A G20 commitment to reduce the use of fossil fuels has hit a major stumbling block after several countries, led by Saudi Arabia, opposed the deal.
Disagreement over the emissions-reducing plan suggests that November’s UN COP28 Summit could be wracked with discord on how to cut worldwide usage of oil, gas and coal.
Russia, China, South Africa and Indonesia also opposed the plan, which was discussed at the G20 ministerial delegation meeting in Goa on July 21st during India’s period of Presidency. This followed last week’s somewhat divisive and poorly attended Meeting of Finance Ministers in Gujarat.
The G7 instigated proposal was for G20 countries to triple their renewable energy capacity by 2030.
On one side of the argument stands member states who are pushing for cuts in fossil fuel usage without capturing emissions. The opposing view, favoured by Saudi Arabia and other large-scale emitters, is to promote the development of technology to capture greenhouse gas emissions.

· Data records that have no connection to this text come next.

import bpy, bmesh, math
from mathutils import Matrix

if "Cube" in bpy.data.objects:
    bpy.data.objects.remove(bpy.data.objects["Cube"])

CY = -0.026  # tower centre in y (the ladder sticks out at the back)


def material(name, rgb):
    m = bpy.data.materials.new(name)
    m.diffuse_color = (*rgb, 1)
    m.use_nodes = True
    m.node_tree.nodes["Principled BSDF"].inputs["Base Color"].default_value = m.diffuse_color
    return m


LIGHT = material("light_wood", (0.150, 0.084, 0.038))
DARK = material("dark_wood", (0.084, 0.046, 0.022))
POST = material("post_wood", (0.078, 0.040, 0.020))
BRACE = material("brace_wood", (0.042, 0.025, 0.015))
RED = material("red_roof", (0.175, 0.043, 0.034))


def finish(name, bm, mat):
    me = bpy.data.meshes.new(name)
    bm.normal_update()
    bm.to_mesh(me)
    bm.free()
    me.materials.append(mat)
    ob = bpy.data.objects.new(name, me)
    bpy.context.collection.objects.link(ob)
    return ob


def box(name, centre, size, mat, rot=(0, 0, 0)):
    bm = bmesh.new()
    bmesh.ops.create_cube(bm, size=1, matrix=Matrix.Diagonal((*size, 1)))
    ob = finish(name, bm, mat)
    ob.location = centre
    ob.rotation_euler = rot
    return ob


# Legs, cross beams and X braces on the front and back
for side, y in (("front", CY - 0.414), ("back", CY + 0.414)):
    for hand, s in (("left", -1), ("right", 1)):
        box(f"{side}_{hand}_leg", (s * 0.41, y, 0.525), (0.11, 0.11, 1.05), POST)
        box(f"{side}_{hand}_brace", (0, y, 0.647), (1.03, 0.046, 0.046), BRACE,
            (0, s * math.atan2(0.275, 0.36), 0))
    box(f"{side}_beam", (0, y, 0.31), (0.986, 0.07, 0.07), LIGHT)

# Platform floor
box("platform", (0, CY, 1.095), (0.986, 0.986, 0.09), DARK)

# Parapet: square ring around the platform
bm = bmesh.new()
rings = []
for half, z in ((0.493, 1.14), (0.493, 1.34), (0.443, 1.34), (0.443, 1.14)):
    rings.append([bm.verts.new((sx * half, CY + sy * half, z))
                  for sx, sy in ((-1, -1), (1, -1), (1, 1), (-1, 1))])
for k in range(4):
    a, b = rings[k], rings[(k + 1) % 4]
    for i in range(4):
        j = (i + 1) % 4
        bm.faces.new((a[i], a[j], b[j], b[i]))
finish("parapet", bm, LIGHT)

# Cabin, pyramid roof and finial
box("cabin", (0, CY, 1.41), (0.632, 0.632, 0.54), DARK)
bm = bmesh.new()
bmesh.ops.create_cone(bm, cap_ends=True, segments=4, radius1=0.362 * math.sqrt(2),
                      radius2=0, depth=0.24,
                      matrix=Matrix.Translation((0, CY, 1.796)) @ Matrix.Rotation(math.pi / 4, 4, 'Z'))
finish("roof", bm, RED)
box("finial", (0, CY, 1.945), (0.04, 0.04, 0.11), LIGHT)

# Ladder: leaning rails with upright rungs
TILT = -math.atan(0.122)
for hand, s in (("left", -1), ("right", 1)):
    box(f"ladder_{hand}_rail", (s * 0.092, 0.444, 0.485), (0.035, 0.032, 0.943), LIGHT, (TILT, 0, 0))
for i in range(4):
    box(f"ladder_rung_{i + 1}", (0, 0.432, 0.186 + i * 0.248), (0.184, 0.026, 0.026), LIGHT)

Amid unprecedented heatwaves and rising temperatures across the globe, Saturday’s meeting was also unable to find common ground on setting a global target for renewable energy development.

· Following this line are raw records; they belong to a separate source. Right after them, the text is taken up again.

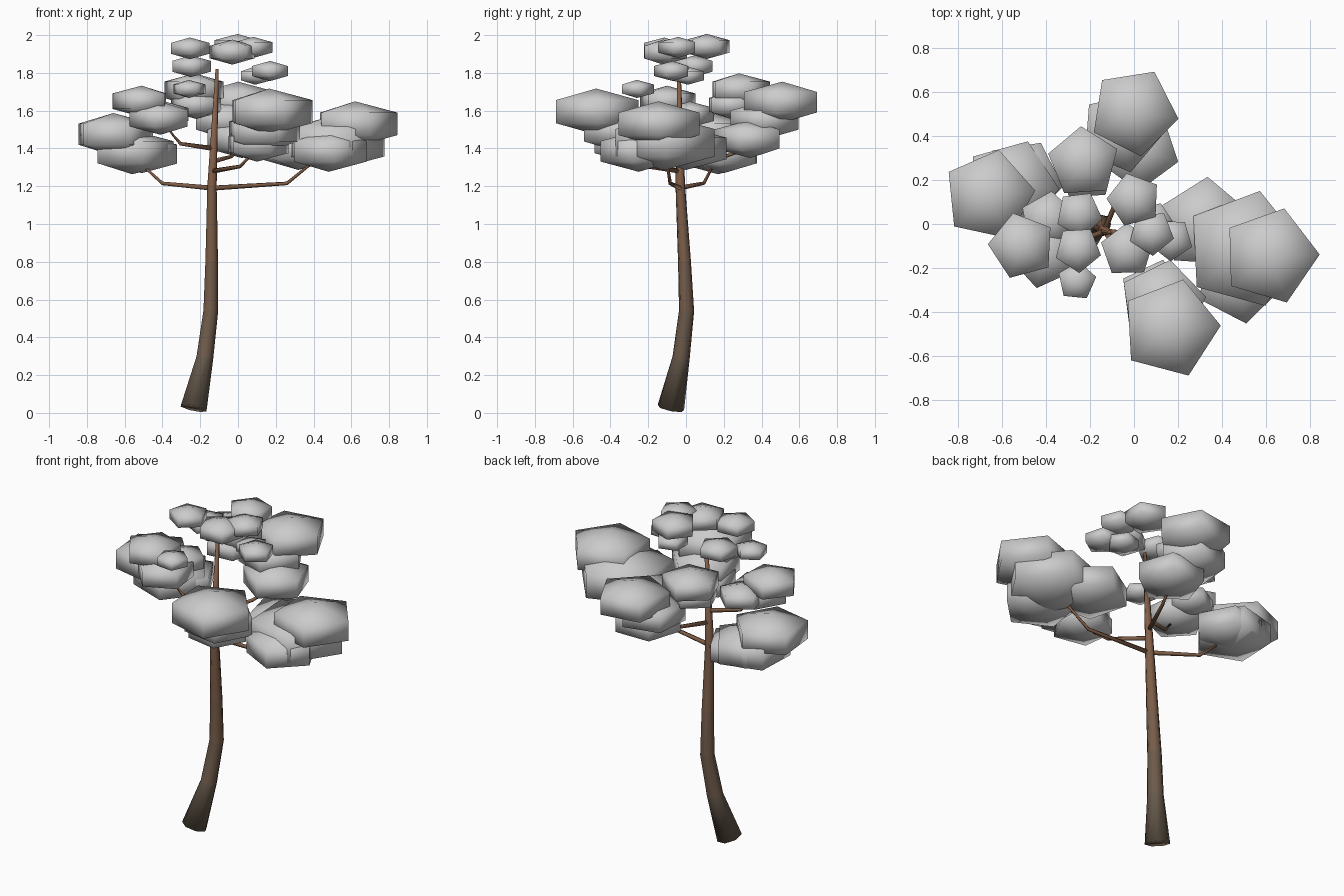
import bpy, bmesh, math
from mathutils import Vector

if "Cube" in bpy.data.objects:
    bpy.data.objects.remove(bpy.data.objects["Cube"])


def finish(name, bm, mats=()):
    bmesh.ops.recalc_face_normals(bm, faces=bm.faces)
    me = bpy.data.meshes.new(name)
    bm.to_mesh(me)
    bm.free()
    for m in mats:
        me.materials.append(m)
    for p in me.polygons:
        p.use_smooth = True
    ob = bpy.data.objects.new(name, me)
    bpy.context.collection.objects.link(ob)
    return ob


def bark(t):
    m = bpy.data.materials.new("bark")
    low, high = Vector((0.13, 0.10, 0.07)), Vector((0.23, 0.115, 0.065))
    m.diffuse_color = (*low.lerp(high, t), 1)
    m.use_nodes = True
    m.node_tree.nodes["Principled BSDF"].inputs["Base Color"].default_value = m.diffuse_color
    return m


def tube(name, path, sides, mats):
    """Tapered tube through (x, y, z, radius) points."""
    bm = bmesh.new()
    pts = [Vector(p[:3]) for p in path]
    rings = []
    for i, p in enumerate(pts):
        d = (pts[min(i + 1, len(pts) - 1)] - pts[max(i - 1, 0)]).normalized()
        ref = Vector((0, 1, 0)) if abs(d.z) > 0.7 else Vector((0, 0, 1))
        u = ref.cross(d).normalized()
        v = d.cross(u)
        rings.append([bm.verts.new(p + path[i][3] * (u * math.cos(a) + v * math.sin(a)))
                      for a in (math.tau * k / sides for k in range(sides))])
    for i in range(len(rings) - 1):
        for k in range(sides):
            j = (k + 1) % sides
            f = bm.faces.new((rings[i][k], rings[i][j], rings[i + 1][j], rings[i + 1][k]))
            f.material_index = min(i, len(mats) - 1)
    bm.faces.new(rings[0])
    bm.faces.new(rings[-1]).material_index = len(mats) - 1
    return finish(name, bm, mats)


AXIS_X, AXIS_Y = -0.135, -0.033      # where the upper trunk stands
twig = bark(1)


def clump(name, x, y, z, r):
    """Five-sided flattened ball of leaves, one corner roughly away from the trunk."""
    h = r * 0.53
    turn = math.atan2(y - AXIS_Y, x - AXIS_X) + math.radians(10 if x > 0.25 else -13)
    bm = bmesh.new()
    top, bot = bm.verts.new((0, 0, h)), bm.verts.new((0, 0, -h))
    up, lo = [[bm.verts.new((r * math.cos(turn + math.tau * k / 5),
                             r * math.sin(turn + math.tau * k / 5), s * h * 0.5))
               for k in range(5)] for s in (1, -1)]
    for k in range(5):
        j = (k + 1) % 5
        bm.faces.new((up[k], up[j], top))
        bm.faces.new((lo[k], lo[j], up[j], up[k]))
        bm.faces.new((lo[j], lo[k], bot))
    finish(name, bm).location = (x, y, z)


def bough(name, start, clumps):
    """Leaf clumps (x, y, z, radius) and a bent branch reaching the last one."""
    for i, c in enumerate(clumps):
        clump(f"{name}_leaves_{i + 1}", *c)
    if start:
        x, y, z, r = clumps[-1]
        dx, dy = x - AXIS_X, y - AXIS_Y
        tube(f"{name}_branch", [(AXIS_X, AXIS_Y, start, 0.014),
                                (AXIS_X + dx * 0.62, AXIS_Y + dy * 0.62, start + 0.025, 0.010),
                                (AXIS_X + dx * 0.85, AXIS_Y + dy * 0.85, z - r * 0.35, 0.007)],
             5, [twig])


# Trunk, leaning at the base
tube("trunk", [(-0.238, -0.08, 0.025, 0.073), (-0.178, -0.026, 0.29, 0.047),
               (-0.146, 0.003, 0.54, 0.041), (-0.141, -0.008, 0.80, 0.035),
               (-0.139, -0.03, 1.20, 0.026), (-0.111, -0.037, 1.82, 0.009)],
     7, [bark(i / 4) for i in range(5)])

# Boughs from low to high, then the loose crown clumps
bough("left", 1.19, [(-0.66, 0.13, 1.475, 0.212), (-0.51, 0.20, 1.37, 0.19),
                     (-0.56, 0.17, 1.38, 0.22)])
bough("right", 1.19, [(0.62, -0.145, 1.53, 0.225), (0.32, 0.0, 1.4, 0.215),
                      (0.48, -0.25, 1.385, 0.205), (0.5, -0.115, 1.43, 0.275)])
bough("front", 1.28, [(0.165, -0.475, 1.595, 0.23), (0.13, -0.36, 1.49, 0.2),
                      (0.1, -0.33, 1.42, 0.17)])
bough("back", 1.33, [(0.0, 0.51, 1.645, 0.205), (-0.06, 0.42, 1.55, 0.19),
                     (0.02, 0.34, 1.45, 0.19)])
bough("upper_left", 1.4, [(-0.51, -0.1, 1.65, 0.155), (-0.39, 0.02, 1.58, 0.13),
                          (-0.41, -0.13, 1.56, 0.165)])
bough("upper_back", None, [(-0.23, 0.28, 1.71, 0.165), (-0.22, 0.24, 1.63, 0.14)])
bough("crown", None, [(0.0, 0.11, 1.94, 0.125), (-0.03, -0.12, 1.91, 0.125),
                      (-0.255, -0.115, 1.93, 0.108), (-0.25, 0.045, 1.835, 0.108),
                      (0.08, -0.04, 1.935, 0.105), (0.17, -0.07, 1.81, 0.1),
                      (-0.26, -0.26, 1.715, 0.09), (0.09, 0.01, 1.785, 0.09)])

Alden Meyer, senior associate at consultancy E3G, was quoted as saying that sharp divisions were on display at the G20 around the need for a fair, fast and equitable transition away from fossil fuels.
“With temperature records being set daily around the world and the impacts of climate change spiralling out of control, the world needed to hear a clarion call to action,” he said. “Instead, what we got was very weak tea.”
India’s Minister of Power, RK Singh, admitted that the issue of fossil fuel production had been problematic during the talks – despite the majority of G20 members being in favour of their reduction.
Meanwhile, the annual global cost of energy transition has been estimated at $4tn, according to a report prepared for India’s G20 Presidency. The report also stressed the importance of finance being directed towards developing countries.